A minister preached about romantic love. He held a master’s degree in math … logic. He said we don’t fall in and out of love. We chooseto love … or not. You may want to ponder that for a bit.
Merriam-Webster says love is a strong affection for another person rising out of kinship or personal ties. Love is affection and tenderness felt by lovers. Affection is based on admiration, benevolence, or common interests.
C. S. Lewis wrote of the four loves: affection, friendship, Eros and charity. Affection, he said, is the humblest love. “It is Affection that creates this taste, teaching us first to notice, then to endure, then to smile at, then to enjoy, and finally to appreciate, the people who happen to be there.”
He went on to say that, “Affection does not expect too much, turns a blind eye to faults, revives easily after quarrels…Affection opens our eyes to goodness we could not have seen, or should not have appreciated without it.”
So, it looks like love needs to include affection, but that is not all there is to love.
To the Ancients, Lewis wrote, “friendship seemed the happiest and most fully human of all loves, the crown of life and school of virtue … few value it because few experience it … a relationship between men [and women] at their highest level of individuality.”
Eros is the being in love. It is the desire “to go on thinking of her.” Genuine – real – love comes from the heart. It is being sympathetic to the other, concerned for that other, able to understand and share her or his feelings. It is being able to forgive and move forward.
Let me compare love to the garden. For a garden to be lush and beautiful, to grow and produce well, it needs a great deal of care. Putting in the time and effort of keeping the garden healthy and alive is well worth the effort when the harvest time comes along. Fruits and vegetables, herbs and flowers are pleasing to the eye, sweetening to a life. And when it has been properly preserved, the produce taste wonderful in the winter time. To spell it out, you get back what you put into it. One can clearly see the difference between a garden that is well-tended and one that is neglected.

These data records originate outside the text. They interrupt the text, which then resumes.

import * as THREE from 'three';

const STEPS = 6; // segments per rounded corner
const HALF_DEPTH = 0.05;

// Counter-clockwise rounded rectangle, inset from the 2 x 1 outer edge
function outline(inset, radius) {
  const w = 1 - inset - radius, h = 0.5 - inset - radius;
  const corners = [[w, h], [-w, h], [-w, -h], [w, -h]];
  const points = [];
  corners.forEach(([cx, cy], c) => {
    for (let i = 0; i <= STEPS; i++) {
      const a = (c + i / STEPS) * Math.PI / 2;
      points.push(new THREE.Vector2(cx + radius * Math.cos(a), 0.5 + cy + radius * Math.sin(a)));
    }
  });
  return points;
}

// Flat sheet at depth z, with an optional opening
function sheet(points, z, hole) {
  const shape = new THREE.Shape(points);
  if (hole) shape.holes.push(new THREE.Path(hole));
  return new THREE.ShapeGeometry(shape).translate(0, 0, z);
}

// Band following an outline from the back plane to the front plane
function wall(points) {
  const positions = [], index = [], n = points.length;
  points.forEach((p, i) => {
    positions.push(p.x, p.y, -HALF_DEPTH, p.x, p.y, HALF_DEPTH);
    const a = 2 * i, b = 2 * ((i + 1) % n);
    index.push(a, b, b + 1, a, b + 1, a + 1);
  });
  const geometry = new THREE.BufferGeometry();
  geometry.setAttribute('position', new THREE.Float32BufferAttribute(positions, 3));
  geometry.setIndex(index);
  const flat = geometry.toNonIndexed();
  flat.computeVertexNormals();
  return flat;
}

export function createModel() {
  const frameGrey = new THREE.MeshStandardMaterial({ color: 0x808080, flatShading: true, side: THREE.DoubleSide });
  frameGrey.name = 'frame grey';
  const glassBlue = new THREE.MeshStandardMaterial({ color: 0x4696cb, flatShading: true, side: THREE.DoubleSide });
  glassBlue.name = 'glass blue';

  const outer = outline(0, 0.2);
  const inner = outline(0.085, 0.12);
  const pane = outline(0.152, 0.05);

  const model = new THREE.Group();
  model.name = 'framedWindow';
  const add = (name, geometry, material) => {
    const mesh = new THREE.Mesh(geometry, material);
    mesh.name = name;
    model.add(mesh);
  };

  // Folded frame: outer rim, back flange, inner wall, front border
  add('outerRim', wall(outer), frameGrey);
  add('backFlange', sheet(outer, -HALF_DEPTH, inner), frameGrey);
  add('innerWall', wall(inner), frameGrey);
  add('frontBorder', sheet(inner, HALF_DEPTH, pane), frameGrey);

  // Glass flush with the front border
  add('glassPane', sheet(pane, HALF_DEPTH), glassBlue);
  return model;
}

Divorce Magazine published an article last summer, “5 Surprisingly common causes of divorce.”
1.) Lack of support in good times. Her husband went to her college graduation but she could see he didn’t really want to be there. In fact, he had sabotaged her at every opportunity.
2.) Incompatibility with finances. It isn’t just about how much money the couple has. It’s about how they manage the money and resources they have. Both need to be on the same financial page, working toward the same goals.

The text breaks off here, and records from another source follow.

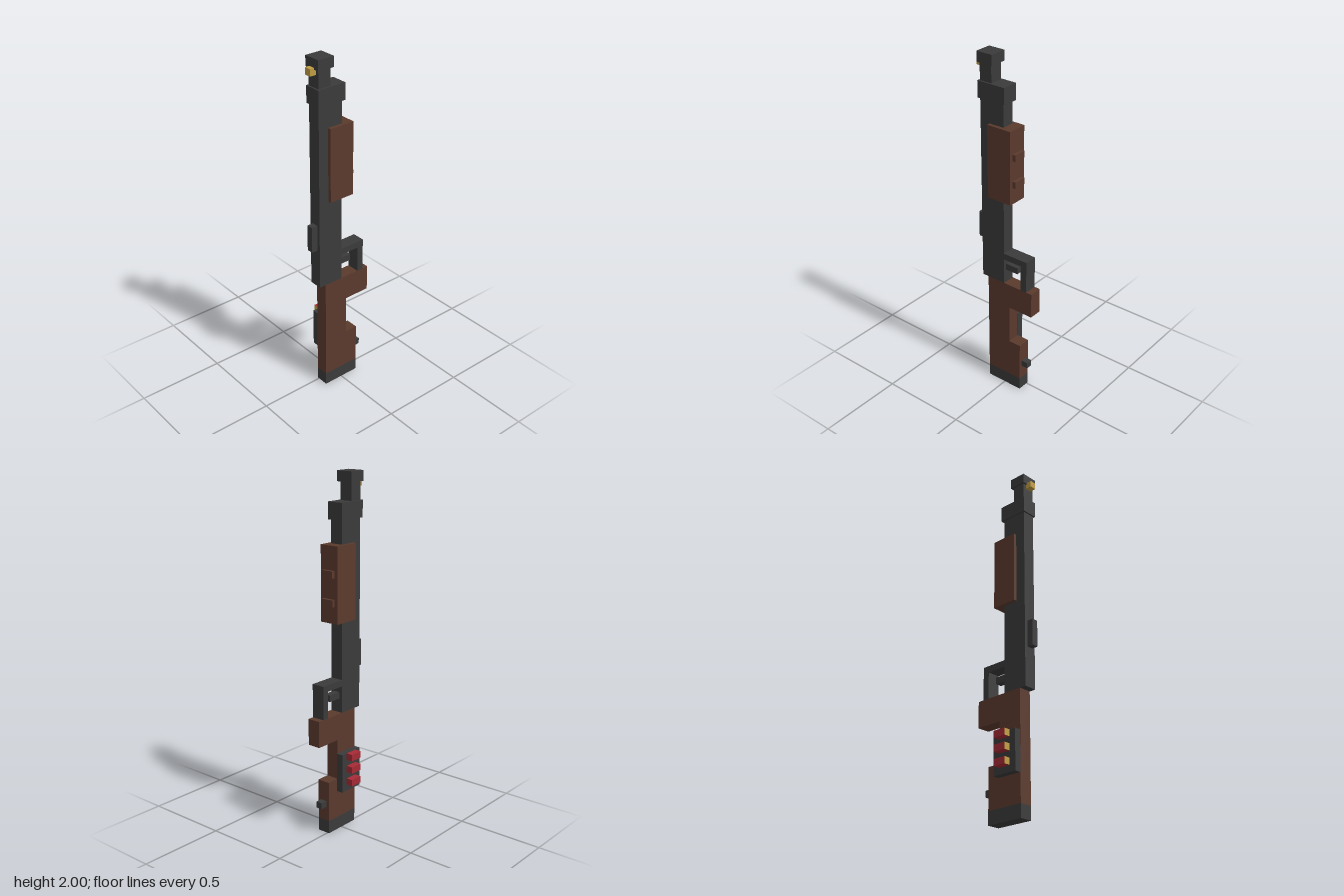
import * as THREE from 'three';

function material(name, color) {
  const m = new THREE.MeshStandardMaterial({ color });
  m.name = name;
  return m;
}

export function createModel() {
  const metal = material('darkMetal', 0x3b3b3b);
  const wood = material('brownWood', 0x5b3a2d);
  const brass = material('brass', 0xc09d43);
  const red = material('redShell', 0xa52a35);

  const model = new THREE.Group();
  model.name = 'longGun';

  // Box given by its [min, max] span on each axis
  function box(name, mat, [x0, x1], [y0, y1], [z0, z1]) {
    const mesh = new THREE.Mesh(new THREE.BoxGeometry(x1 - x0, y1 - y0, z1 - z0), mat);
    mesh.position.set((x0 + x1) / 2, (y0 + y1) / 2, (z0 + z1) / 2);
    mesh.name = name;
    model.add(mesh);
    return mesh;
  }

  const body = [-0.0105, 0.065]; // shared width of barrel and stock
  const thin = [0.0085, 0.0465]; // width of small fittings

  // Stock: one stepped side outline, extruded across the width
  const outline = [
    [0.115, 0.075], [-0.11, 0.075], [-0.11, 0.308], [-0.034, 0.308],
    [-0.034, 0.54], [-0.188, 0.54], [-0.188, 0.69], [0.115, 0.69],
  ];
  const shape = new THREE.Shape(outline.map(([z, y]) => new THREE.Vector2(-z, y)));
  const stockGeometry = new THREE.ExtrudeGeometry(shape, { depth: body[1] - body[0], bevelEnabled: false });
  stockGeometry.rotateY(Math.PI / 2);
  stockGeometry.translate(body[0], 0, 0);
  const stock = new THREE.Mesh(stockGeometry, wood);
  stock.name = 'stock';
  model.add(stock);
  box('buttPlate', metal, body, [0, 0.075], [-0.11, 0.115]);
  box('slingStud', metal, thin, [0.157, 0.193], [-0.15, -0.11]);

  // Receiver, barrel and muzzle
  box('barrelAndMagazine', metal, body, [0.69, 1.755], [0.003, 0.154]);
  box('barrelCollar', metal, [-0.02, 0.075], [1.752, 1.845], [-0.01, 0.163]);
  box('upperBarrel', metal, body, [1.845, 1.945], [0.079, 0.154]);
  box('muzzle', metal, [-0.022, 0.077], [1.943, 2], [0.065, 0.164]);
  box('frontSight', brass, thin, [1.915, 1.953], [0.154, 0.191]);
  box('rearSight', metal, thin, [0.92, 1.072], [0.154, 0.191]);

  // Sliding fore-end with grip ribs
  box('foreEnd', wood, [-0.03, 0.085], [1.206, 1.625], [-0.057, 0.094]);
  for (const y of [1.32, 1.475]) box('foreEndRib', wood, body, [y - 0.019, y + 0.019], [-0.076, -0.057]);

  // Trigger and guard
  box('guardTop', metal, body, [0.843, 0.88], [-0.152, 0.003]);
  box('guardFront', metal, body, [0.69, 0.843], [-0.152, -0.114]);
  box('trigger', metal, thin, [0.769, 0.807], [-0.076, 0.003]);

  // Shell holder; shells are red with a brass front face
  box('shellHolder', metal, [-0.048, -0.0105], [0.234, 0.46], [-0.038, 0.114]);
  const shellFaces = [red, red, red, red, brass, red];
  for (const y of [0.29, 0.366, 0.441]) {
    box('shell', shellFaces, [-0.087, -0.048], [y - 0.019, y + 0.019], [0, 0.075]);
  }

  return model;
}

3.) Communication issues. If a couple can’t talk about the issues they face, they can’t fix anything.
4.) Addiction. Addiction is about the usual things you think of when you see that word: alcohol, drugs, prescription medications. It also includes pornography, gambling and social media.
5.) Adultery. If one partner is straying – for whatever reason they might say – there are problems in the relationship.
As we approach Valentine’s Day, maybe you have a few things to think about, fences to mend, gardens to tend or the definition of love to amend.
Addiction has no address, but Family Recovery Center does. For more information about the education, prevention and treatment programs for substance abuse and related behavioral issues, contact the agency at 964 N. Market St., Lisbon; phone, 330-424-1468; or e-mail, firstname.lastname@example.org. Visit the web site at www.familyrecovery.org. FRC is funded, in part, by United Way Services of Northern Columbiana County.